In this scenario, I include charity as Kickstarter donations, requests from friends running a race or invitations to bridal showers or weddings. All these events caused me massive anxiety as I thought about either ways to get out of the situation or how to cope with giving money that I didn’t plan on.
At the time, my budget didn’t have any extra room for giving, so spending $10 on a coworker’s wedding present made me nervous. It’s not that I was spending my extra money on new clothes or going out to eat – anyone who knew me could tell you I was being frugal.
Give What You Can – Not What Society Says
I know this one probably seems really obvious, but it’s so easy to get sucked into peer pressure, even when it comes to charity. One time my parents asked me how much I was giving as a wedding present and were aghast to find out it was only $25. They gave me more money so I could give a “presentable” amount.
I felt this way at my job too. I worked at a nonprofit and most, if not all, employees gave money during our annual fundraiser. We kept a list of who gave what and you were only listed if you gave more $100. I remember feeling anxious that everyone would judge me for giving less even though my boss had made it clear he didn’t care.

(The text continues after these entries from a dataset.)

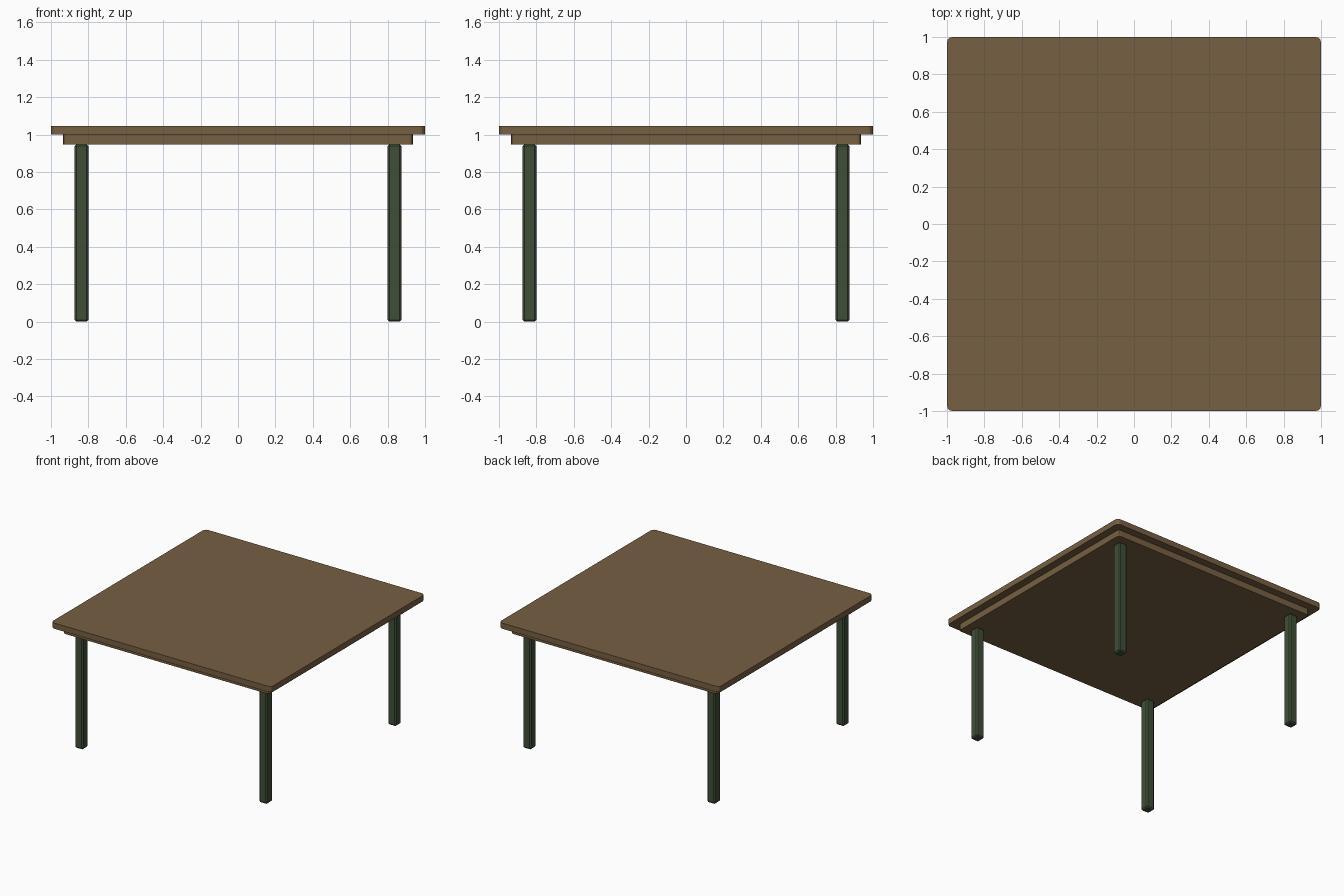
import bpy, bmesh

if "Cube" in bpy.data.objects:
    bpy.data.objects.remove(bpy.data.objects["Cube"])


def material(name, rgb):
    m = bpy.data.materials.new(name)
    m.diffuse_color = (*rgb, 1)
    m.use_nodes = True
    m.node_tree.nodes["Principled BSDF"].inputs["Base Color"].default_value = m.diffuse_color
    return m


brown = material("brown wood", (0.185, 0.115, 0.055))
green = material("dark green paint", (0.051, 0.077, 0.039))


def box(name, x, y, width, z0, z1, mat, bevel, segments=1, all_edges=False):
    """Square block between two heights, with its upright (or all) edges bevelled."""
    bm = bmesh.new()
    bmesh.ops.create_cube(bm, size=1)
    for v in bm.verts:
        v.co.x *= width
        v.co.y *= width
        v.co.z *= z1 - z0
    edges = [e for e in bm.edges
             if all_edges or abs(e.verts[0].co.z - e.verts[1].co.z) > 1e-4]
    bmesh.ops.bevel(bm, geom=edges, offset=bevel, segments=segments,
                    profile=0.5, affect='EDGES')
    mesh = bpy.data.meshes.new(name)
    bm.to_mesh(mesh)
    bm.free()
    mesh.materials.append(mat)
    obj = bpy.data.objects.new(name, mesh)
    obj.location = (x, y, (z0 + z1) / 2)
    bpy.context.collection.objects.link(obj)
    return obj


# Table top and the smaller slab beneath it
box("table_top", 0, 0, 2.0, 1.0, 1.047, brown, 0.03, segments=3)
box("under_slab", 0, 0, 1.872, 0.947, 1.0, brown, 0.02, segments=2)

# Four legs with softened edges
for side, sx in (("left", -1), ("right", 1)):
    for end, sy in (("front", -1), ("back", 1)):
        box(f"{end}_{side}_leg", sx * 0.837, sy * 0.837, 0.074,
            0.0, 0.948, green, 0.01, all_edges=True)
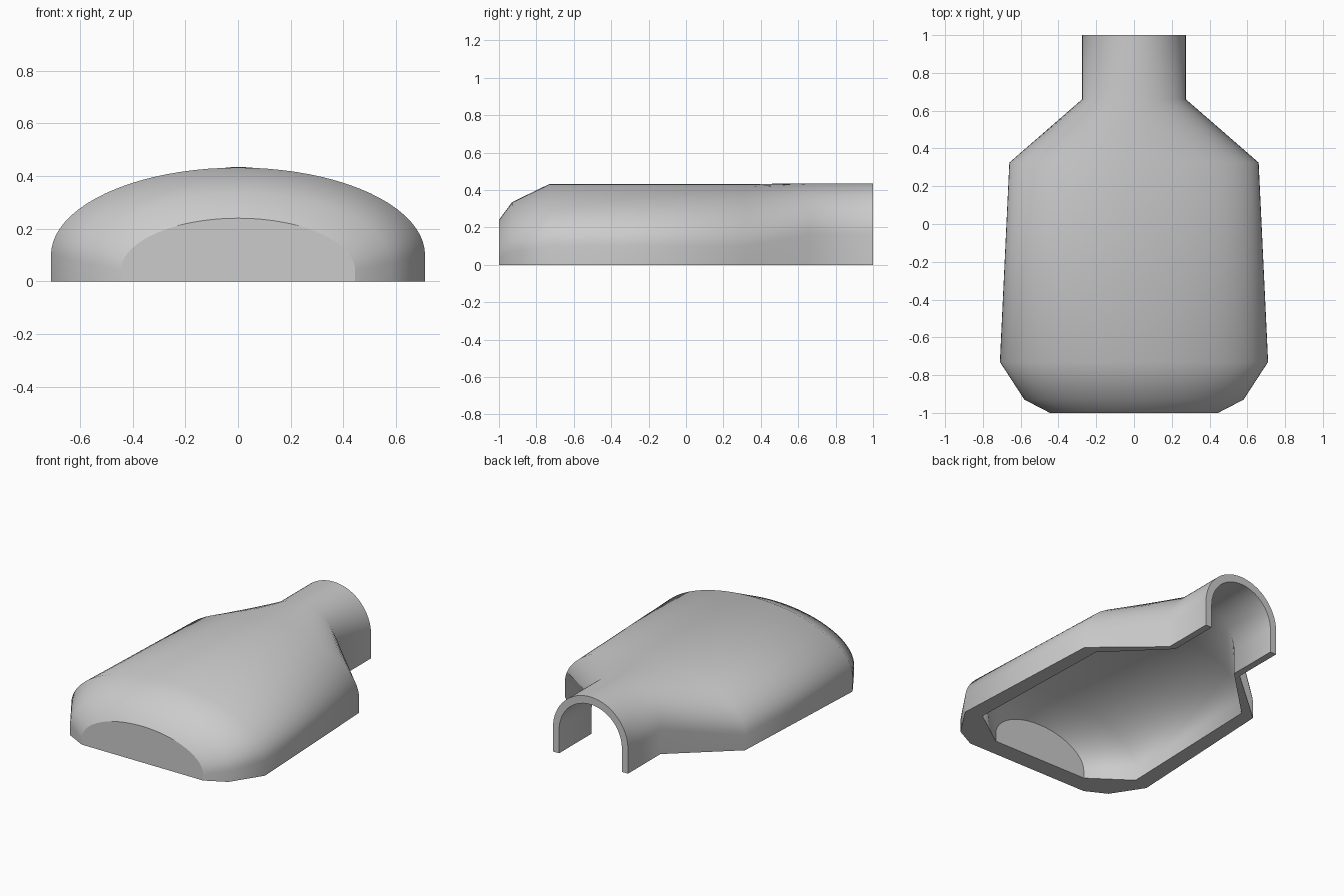
import bpy, bmesh
from math import cos, sin, pi

if "Cube" in bpy.data.objects:
    bpy.data.objects.remove(bpy.data.objects["Cube"])

SEG = 40

# sections: y, half width, height, height of straight side wall
OUTER = [(-1, .445, .24, .04), (-.93, .58, .335, .07), (-.73, .71, .432, .10),
         (.325, .66, .432, .10), (.66, .275, .435, .16), (1, .275, .435, .16)]
INNER = [(-.88, .345, .24, .05), (-.70, .60, .36, .08),
         (.325, .57, .37, .09), (.66, .23, .385, .155), (1, .23, .385, .155)]


def arch(bm, y, w, h, base):
    """Half-oval section standing on two short straight legs."""
    pts = [(w, 0)]
    pts += [(w * cos(pi * i / SEG), base + (h - base) * sin(pi * i / SEG))
            for i in range(SEG + 1)]
    pts += [(-w, 0)]
    return [bm.verts.new((x, y, z)) for x, z in pts]


def loft(bm, rings):
    for a, b in zip(rings, rings[1:]):
        for i in range(len(a) - 1):
            bm.faces.new((a[i], b[i], b[i + 1], a[i + 1])).smooth = True


bm = bmesh.new()
outer = [arch(bm, *s) for s in OUTER]
inner = [arch(bm, *s) for s in INNER]

# curved walls
loft(bm, outer)
loft(bm, inner)

# flat bottle base, outside and inside
bm.faces.new(outer[0])
bm.faces.new(inner[0])

# mouth rim
o, n = outer[-1], inner[-1]
for i in range(len(o) - 1):
    bm.faces.new((o[i], n[i], n[i + 1], o[i + 1]))

# flat U-shaped cut face on the ground
loop = [r[0] for r in reversed(outer)] + [r[-1] for r in outer]
loop += [r[-1] for r in reversed(inner)] + [r[0] for r in inner]
cut_face = bm.faces.new(loop)
bmesh.ops.triangulate(bm, faces=[cut_face], ngon_method='EAR_CLIP')
bmesh.ops.recalc_face_normals(bm, faces=bm.faces)

mesh = bpy.data.meshes.new("half_bottle_shell")
bm.to_mesh(mesh)
bm.free()
shell = bpy.data.objects.new("half_bottle_shell", mesh)
bpy.context.collection.objects.link(shell)
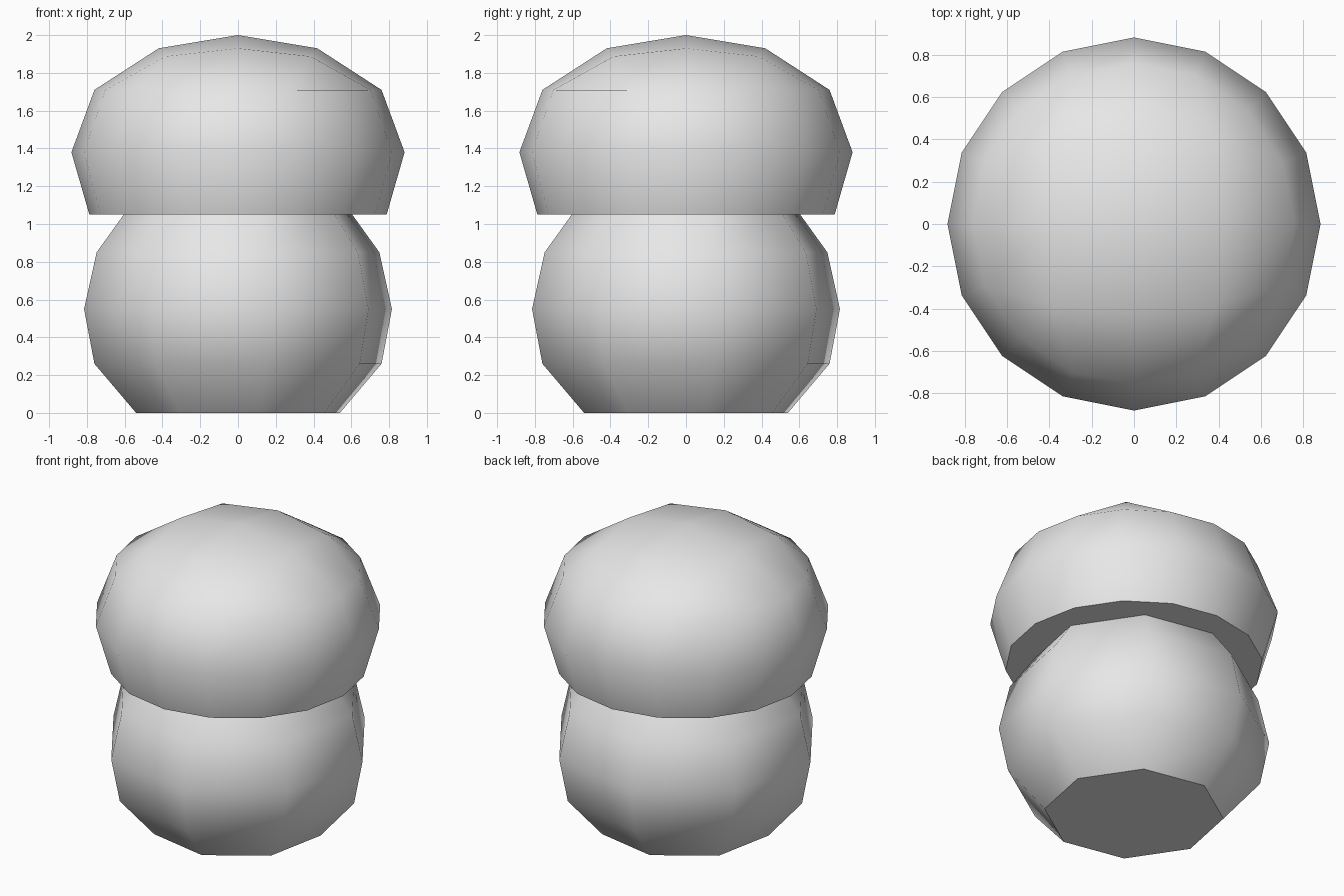
import bpy
import bmesh
from math import atan2, cos, sin, pi

cube = bpy.data.objects.get("Cube")
if cube:
    bpy.data.objects.remove(cube, do_unlink=True)

# Single grey material
grey = bpy.data.materials.new("plain_grey")
grey.use_nodes = True
colour = (0.8, 0.8, 0.8, 1)
grey.diffuse_color = colour
grey.node_tree.nodes["Principled BSDF"].inputs["Base Color"].default_value = colour


def add_ring(bm, sides, radius, z, turn=0):
    angles = [turn + 2 * pi * k / sides for k in range(sides)]
    return [bm.verts.new((radius * cos(a), radius * sin(a), z)) for a in angles]


def bridge(bm, low, high):
    n = len(low)
    for k in range(n):
        bm.faces.new((low[k], low[(k + 1) % n], high[(k + 1) % n], high[k]))


def finish(bm, name, flat_faces):
    """Smooth everything except the flat end faces, then make the object."""
    bmesh.ops.recalc_face_normals(bm, faces=bm.faces[:])
    for face in bm.faces:
        face.smooth = True
    for face in flat_faces:
        face.smooth = False
        for edge in face.edges:
            edge.smooth = False
    mesh = bpy.data.meshes.new(name)
    bm.to_mesh(mesh)
    bm.free()
    mesh.materials.append(grey)
    bpy.context.collection.objects.link(bpy.data.objects.new(name, mesh))


# Rounded eight-sided stem
bm = bmesh.new()
stem_profile = [(0.55, 0), (0.775, 0.26), (0.831, 0.55), (0.763, 0.85), (0.58, 1.1)]
rings = [add_ring(bm, 8, r, z, pi / 16) for r, z in stem_profile]
for low, high in zip(rings, rings[1:]):
    bridge(bm, low, high)
ends = [bm.faces.new(rings[0][::-1]), bm.faces.new(rings[-1])]
finish(bm, "stem", ends)

# Sixteen-sided cap with a flat underside
bm = bmesh.new()
cap_profile = [(0.787, 1.05), (0.882, 1.38), (0.76, 1.71)]
rings = [add_ring(bm, 16, r, z) for r, z in cap_profile]
for low, high in zip(rings, rings[1:]):
    bridge(bm, low, high)
underside = bm.faces.new(rings[0][::-1])

# Crown of the cap: a domed square grid that meets the round rim
grid = {}
for i in range(-2, 3):
    for j in range(-2, 3):
        step = round(atan2(j, i) / (pi / 8)) % 16
        level = max(abs(i), abs(j))
        if level == 2:
            grid[i, j] = rings[-1][step]
        elif level == 0:
            grid[i, j] = bm.verts.new((0, 0, 2))
        else:
            r, z = (0.544, 1.887) if i and j else (0.42, 1.93)
            a = step * pi / 8
            grid[i, j] = bm.verts.new((r * cos(a), r * sin(a), z))
for i in range(-2, 2):
    for j in range(-2, 2):
        bm.faces.new((grid[i, j], grid[i + 1, j], grid[i + 1, j + 1], grid[i, j + 1]))
finish(bm, "cap", [underside])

If I could go back, I would simply tell myself, “Zina, it doesn’t matter if everyone around you is giving more. Give what you can and feel grateful about it. And always write a nice card.”
Plan Giving Into Your Budget
One of the biggest reasons that I struggled with giving is because it had no place in my budget. I planned ahead for Christmas gifts, but I didn’t include it in my regular monthly budget. If you know that you have a wedding coming up or will likely have to pitch in for a coworker’s baby shower, try setting aside money every month. That way, when it comes up, you’ll be prepared instead of annoyed.
You can do this by setting up a bank account for gifts (banks like Capital One allow you to create sub-accounts super easily) or use an app like Digit that will transfer your money into a separate account. You can even transfer random amounts of cash into a piggy bank to use when you need it.
Use Coupons and Discount Gift Cards
Usually, if you need to buy something for a wedding or baby shower, you can get it from Target or Bed Bath & Beyond. The latter is famous for its 20% off coupons, which you can get for signing up for their email list.
Try combining these coupons with discounted gift cards, which you can purchase through sites like GiftCardGranny or CardPool. You can also use apps like Honey and RetailMeNot to find coupon codes for online retailers.
Here’s an example: if you’re buying a $50 wedding gift through BB&B, you can use the 20% off coupon to drop the price to $40. Then you can go to GiftCardGranny and search for Bed Bath & Beyond gift cards and buy a $42.48 gift card for only $37.59. By using this method, you’ll save $12.41. If you have five weddings this year (like I do), that’s more than $60 a year.
Finally…Let It Go
I’ll be honest – I spent a lot of time worrying and complaining about all these extra events when I could’ve let it go. Yes, sometimes it sucks to feel pressured to donate money. And sometimes people may even judge you for not giving as much as they think you should. But only you know how much you can give and still feel comfortable with your finances.
As long as you stay within those parameters, don’t worry about your bank account and what others might say. Remember, giving away your money can make you happier than spending it on yourself.